“The Set-Up is absolutely marvellous to behold, for its visual style, the script and the acting. While Audrey Totter, an inimitable noir staple, is not given as much to do as one would hope (her presence is mostly felt in the first few scenes and the final one), Robert Ryan exudes the sad charisma of a man practically down on his luck, weathered but still kicking with everything he has left, boasting his confidence while most don’t believe it and others even want him to lose. He’s happy about his odds yet oblivious of the evil forces working against him, not to mention that crowds that mock him” (popoptique.com).
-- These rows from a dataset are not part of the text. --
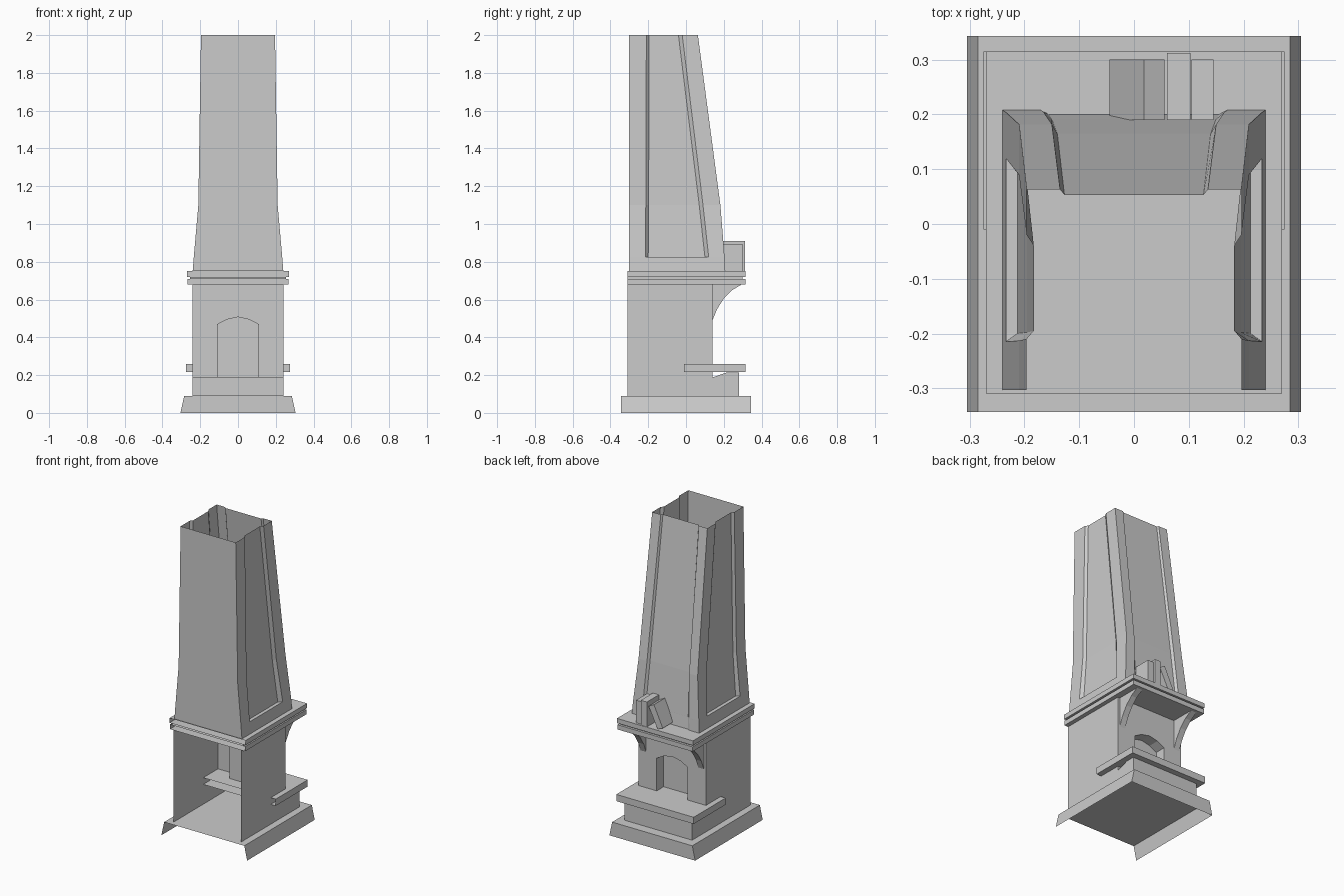
import bpy

cube = bpy.data.objects.get("Cube")
if cube:
    bpy.data.objects.remove(cube, do_unlink=True)

stone = bpy.data.materials.new("grey_stone")
stone.use_nodes = True
stone.diffuse_color = (0.6, 0.6, 0.6, 1)
stone.node_tree.nodes["Principled BSDF"].inputs["Base Color"].default_value = (0.6, 0.6, 0.6, 1)


def make(name, verts, faces):
    mesh = bpy.data.meshes.new(name)
    mesh.from_pydata(verts, [], faces)
    mesh.materials.append(stone)
    mesh.update()
    obj = bpy.data.objects.new(name, mesh)
    bpy.context.collection.objects.link(obj)
    return obj


def box(name, x0, x1, y0, y1, z0, z1, open_back=False):
    verts = [(x, y, z) for z in (z0, z1) for x, y in ((x0, y0), (x1, y0), (x1, y1), (x0, y1))]
    faces = [(3, 2, 1, 0), (4, 5, 6, 7), (1, 2, 6, 5), (2, 3, 7, 6), (3, 0, 4, 7)]
    if not open_back:
        faces.append((0, 1, 5, 4))
    return make(name, verts, faces)


def extrude_x(name, profile, x0, x1):
    """Solid with a (y, z) profile swept along x."""
    n = len(profile)
    verts = [(x, y, z) for x in (x0, x1) for y, z in profile]
    faces = [tuple(reversed(range(n))), tuple(range(n, 2 * n))]
    faces += [(i, (i + 1) % n, n + (i + 1) % n, n + i) for i in range(n)]
    return make(name, verts, faces)


# Flared base: floor plate with a skirt on three sides, open at the back
make("base_plinth",
     [(x * s, y, z) for x, z in ((0.285, 0.09), (0.305, 0)) for s in (-1, 1) for y in (-0.343, 0.343)],
     [(0, 2, 3, 1), (0, 1, 5, 4), (2, 6, 7, 3), (1, 3, 7, 5)])

# Side walls of the firebox
for side, name in ((-1, "right_wall"), (1, "left_wall")):
    x = 0.24 * side
    make(name, [(x, -0.31, 0.09), (x, 0.14, 0.09), (x, 0.14, 0.68), (x, -0.31, 0.68)],
         [(0, 1, 2, 3)[::side]])

# Front wall with an arched opening and a shallow niche behind it
arch = [(-0.11, 0.188), (-0.11, 0.47), (-0.06, 0.497), (0, 0.51),
        (0.06, 0.497), (0.11, 0.47), (0.11, 0.188)]
outline = [(0.24, 0.188), (0.24, 0.68), (-0.24, 0.68), (-0.24, 0.188)] + arch
make("front_wall", [(x, 0.14, z) for x, z in outline], [tuple(range(len(outline)))])
n = len(arch)
make("firebox_niche", [(x, y, z) for y in (0.14, 0.07) for x, z in arch],
     [(i, i + 1, n + i + 1, n + i) for i in range(n - 1)] + [tuple(reversed(range(n, 2 * n)))])

# Hearth support with a sloped top, hollow behind
profile = [(0.14, 0.09), (0.28, 0.09), (0.28, 0.215), (0.22, 0.215), (0.14, 0.188)]
m = len(profile)
make("hearth_support", [(x, y, z) for x in (-0.24, 0.24) for y, z in profile],
     [tuple(reversed(range(m))), tuple(range(m, 2 * m))]
     + [(i, i + 1, m + i + 1, m + i) for i in range(1, m - 1)])
box("hearth_slab", -0.275, 0.275, -0.01, 0.315, 0.217, 0.26, open_back=True)

# Curved brackets below the mantel
curve = [(0.14, 0.68), (0.14, 0.49), (0.165, 0.55), (0.2, 0.605), (0.245, 0.65), (0.295, 0.68)]
for side, name in ((-1, "right_bracket"), (1, "left_bracket")):
    extrude_x(name, curve, *sorted((0.185 * side, 0.225 * side)))

# Mantel in two layers with a narrow recess between
box("mantel_lower", -0.267, 0.267, -0.31, 0.315, 0.68, 0.71, open_back=True)
box("mantel_recess", -0.255, 0.255, -0.31, 0.3, 0.71, 0.72, open_back=True)
box("mantel_upper", -0.27, 0.27, -0.31, 0.315, 0.72, 0.75, open_back=True)


# Tapered chimney hood with sunken panels on the front and sides, open on top
def hood_ring(z, a, b, y_panel, y_front, x_side, x_panel, p1, p0):
    half = [(a, y_panel), (b, y_front), (x_side, y_front), (x_side, p1),
            (x_panel, p1 - 0.02), (x_panel, p0 + 0.015), (x_side, p0), (x_side, -0.303)]
    loop = half + [(-x, y) for x, y in reversed(half)]
    return [(x, y, z) for x, y in loop]


rings = [
    hood_ring(0.75, 0.155, 0.17, 0.2, 0.208, 0.24, 0.24, 0.12, -0.215),
    hood_ring(0.825, 0.15, 0.165, 0.192, 0.204, 0.234, 0.234, 0.12, -0.215),
    hood_ring(0.826, 0.15, 0.165, 0.192, 0.204, 0.234, 0.213, 0.12, -0.215),
    hood_ring(1.1, 0.14, 0.15, 0.165, 0.182, 0.21, 0.195, 0.09, -0.213),
    hood_ring(2.0, 0.127, 0.135, 0.053, 0.063, 0.196, 0.183, -0.02, -0.21),
]
k = len(rings[0])
faces = []
for r in range(len(rings) - 1):
    for i in range(k):
        j = (i + 1) % k
        faces.append((r * k + j, r * k + i, (r + 1) * k + i, (r + 1) * k + j))
make("chimney_hood", [v for ring in rings for v in ring], faces)

# Books on the mantel: two upright, one leaning
box("tall_book", 0.06, 0.103, 0.19, 0.312, 0.75, 0.91)
box("short_book", 0.105, 0.145, 0.19, 0.3, 0.75, 0.895)
lean = [(-0.045, 0.765), (-0.008, 0.75), (0.056, 0.88), (0.018, 0.9)]
make("leaning_book", [(x, y, z) for y in (0.19, 0.3) for x, z in lean],
     [(0, 1, 2, 3), (7, 6, 5, 4)] + [(i, 4 + i, 4 + (i + 1) % 4, (i + 1) % 4) for i in range(4)])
In The Indian Runner we focus on a man named Joe Roberts. He is a man who is also seemingly down on his luck, but doing ok. His younger brother Frank is home from Vietnam. It is quickly discovered that, although cleaned up, he is still very much a restless man. His father also confirms as much. Early in the film, the two brothers lose their mother. This sends the father into a depression, causing him to take his own life. Frank, who was in prison at the time of his mother’s passing, learns of the suicide and is seemingly calm with what has happened. As we will see later, these moments hit him harder than he initially let on. We now start to see how truly unstable Frank is and how his decisions impact the small town. Joe, who is trying to be a caring brother, continues to pursue Frank in all of his mistakes, using his power as an officer of the law to help him in times of severe trouble. Eventually, when all seems to be going well, Frank kills a bartender for seemingly no reason other than to break the status quo and ease his restless spirit. Joe pursues him in a squad car to the state line, stopping at the border to let him go, signifying that Joe must let his little brother go both physically and emotionally.
One more interesting point in contrast to The Set-Up is the lack of censorship. All throughout the movie there is heavy violence, language, drug use, and excessive nudity. This extends all the way to a very visual birthing scene that is shot alongside the final car chase. The seeming lack of care for what the audience might think of these excessive scenes tells the viewer exactly what Penn is trying to achieve. Life is gritty, it is hard, things happen, and sometimes you’re just going to have to bear it. There is no other way through life than to understand that hard things happen and you must continue to look at the things that are worth living for. To end on a quote about Penn’s debut, “However, as his first film behind the camera, “The Indian Runner” is hardly a work of mischievous youngster, a moody meditation on the bond of blood the two men share even if they no longer have the same perspective on the world after one returns from war” (Moveablefeast.com).